After so many years of suffering from widespread violence, Sierra Leone is coming to grips with its past and facing a future of peace with the help of the Women’s Forum, which leads the coalition of women driving the Women’s Situation Room (WSR) for peaceful elections in Sierra Leone “Peace is in our hands.”
Calls for continued international support for international courts to complete mandates and document lessons learned
United Nations, New York — Today the leadership of the Special Court for Sierra Leone addresses the United Nations Security Council and briefs them on the progress made and the challenges that remain for ensuring justice in the country.
The gathering in a well-lit Sierra Leone classroom comes off as remarkably joyful.
“By my side… by my side…” chants a group of vibrantly-clad women, swaying and clapping in unison. “No longer men in front and the women at the back, but women and men walking side-by-side.”
For women, who have long been invisible during and after conflict, truth-seeking is an opportunity to have their experiences recognised and their roles understood, as survivors and agents of change.
Rio de Janeiro, Brazil, 16 December 2011.
A very good afternoon to you all.

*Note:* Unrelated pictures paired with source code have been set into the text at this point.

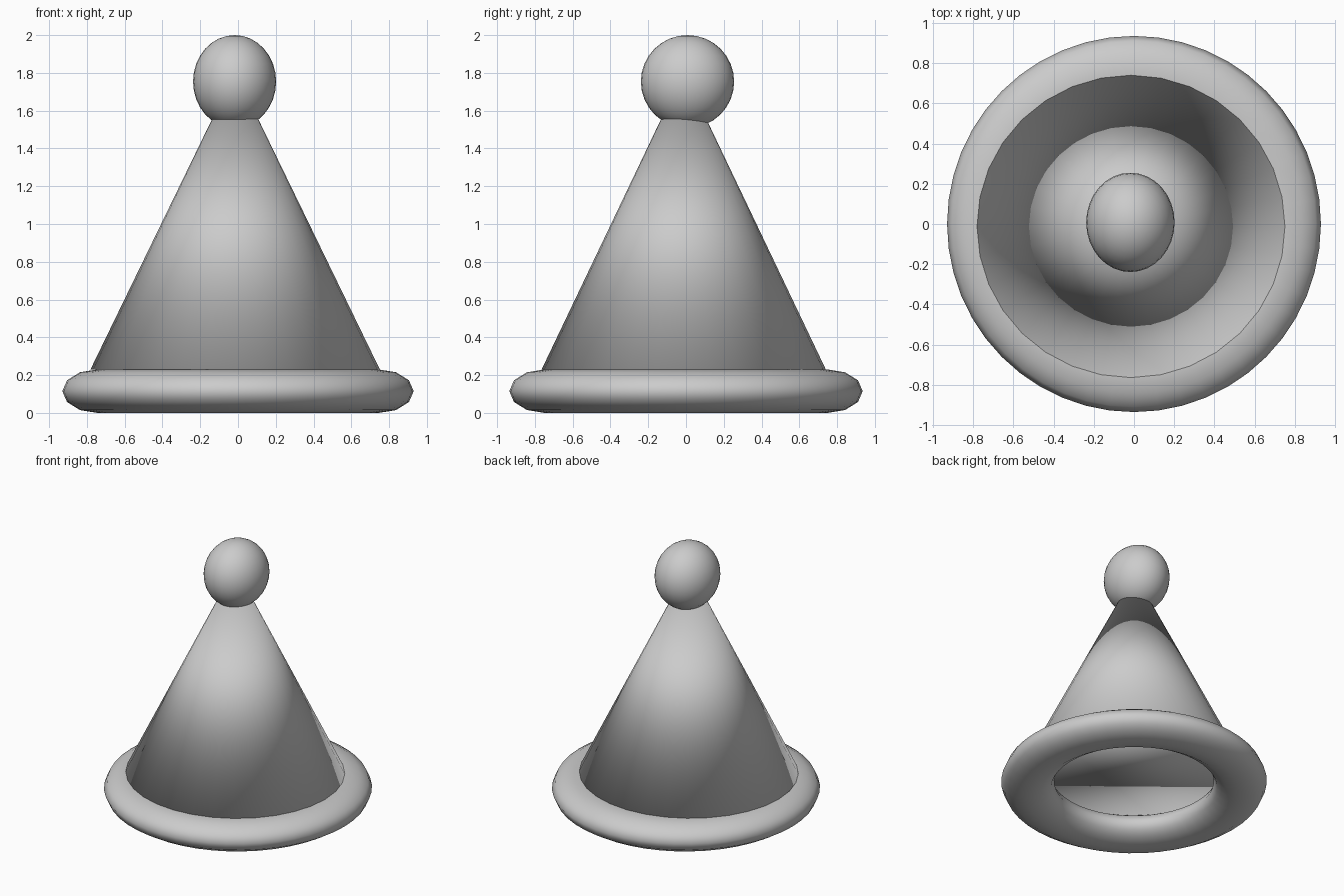
import bpy

# Remove the default cube
cube = bpy.data.objects.get("Cube")
if cube:
    bpy.data.objects.remove(cube, do_unlink=True)

# Single grey material
grey = bpy.data.materials.new("mid_grey")
grey.use_nodes = True
colour = (0.6, 0.6, 0.6, 1.0)
grey.diffuse_color = colour
grey.node_tree.nodes["Principled BSDF"].inputs["Base Color"].default_value = colour


def finish(name, scale):
    """Name, scale, smooth and colour the primitive just added."""
    part = bpy.context.object
    part.name = name
    part.scale = scale
    part.data.materials.append(grey)
    bpy.ops.object.shade_smooth()


# Flattened ring around the foot of the hat
bpy.ops.mesh.primitive_torus_add(
    major_segments=48, minor_segments=12,
    major_radius=0.744, minor_radius=0.186, location=(0, 0, 0.115))
finish("brim", (1, 1.006, 0.62))

# Tall cone whose closed base rests on the crest of the ring
base_z, tip_z = 0.23, 1.807
bpy.ops.mesh.primitive_cone_add(
    vertices=32, radius1=0.766, radius2=0, depth=tip_z - base_z,
    location=(-0.015, -0.012, (base_z + tip_z) / 2))
finish("cone", (1, 0.982, 1))

# Slightly oval ball on the tip
bpy.ops.mesh.primitive_uv_sphere_add(
    segments=32, ring_count=16, radius=1, location=(-0.018, 0.008, 1.754))
finish("pompom", (0.22, 0.247, 0.246))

Let me say that it is indeed a very special honor to be here today with you all.
For me it is certainly an honor to be here, to have the opportunity to visit the facilities of the Center for Joint Peace Operations, and interact with people, like you — who have embraced the cause of peace, as the best way to ensure stability, trust and the development of our peoples.
The second session of the Regional Training Series on Mediation from West Africa took place in early October. The training helped 32 women civil society leaders cultivate capacities for mediation, advocacy, negotiation and implementation of peace agreements.
“This training aims at sharpening the knowledge and skills of the participants, so they can bring the gender dimension into mediation processes,” said Josephine Odera, UN Women Regional Director for West Africa.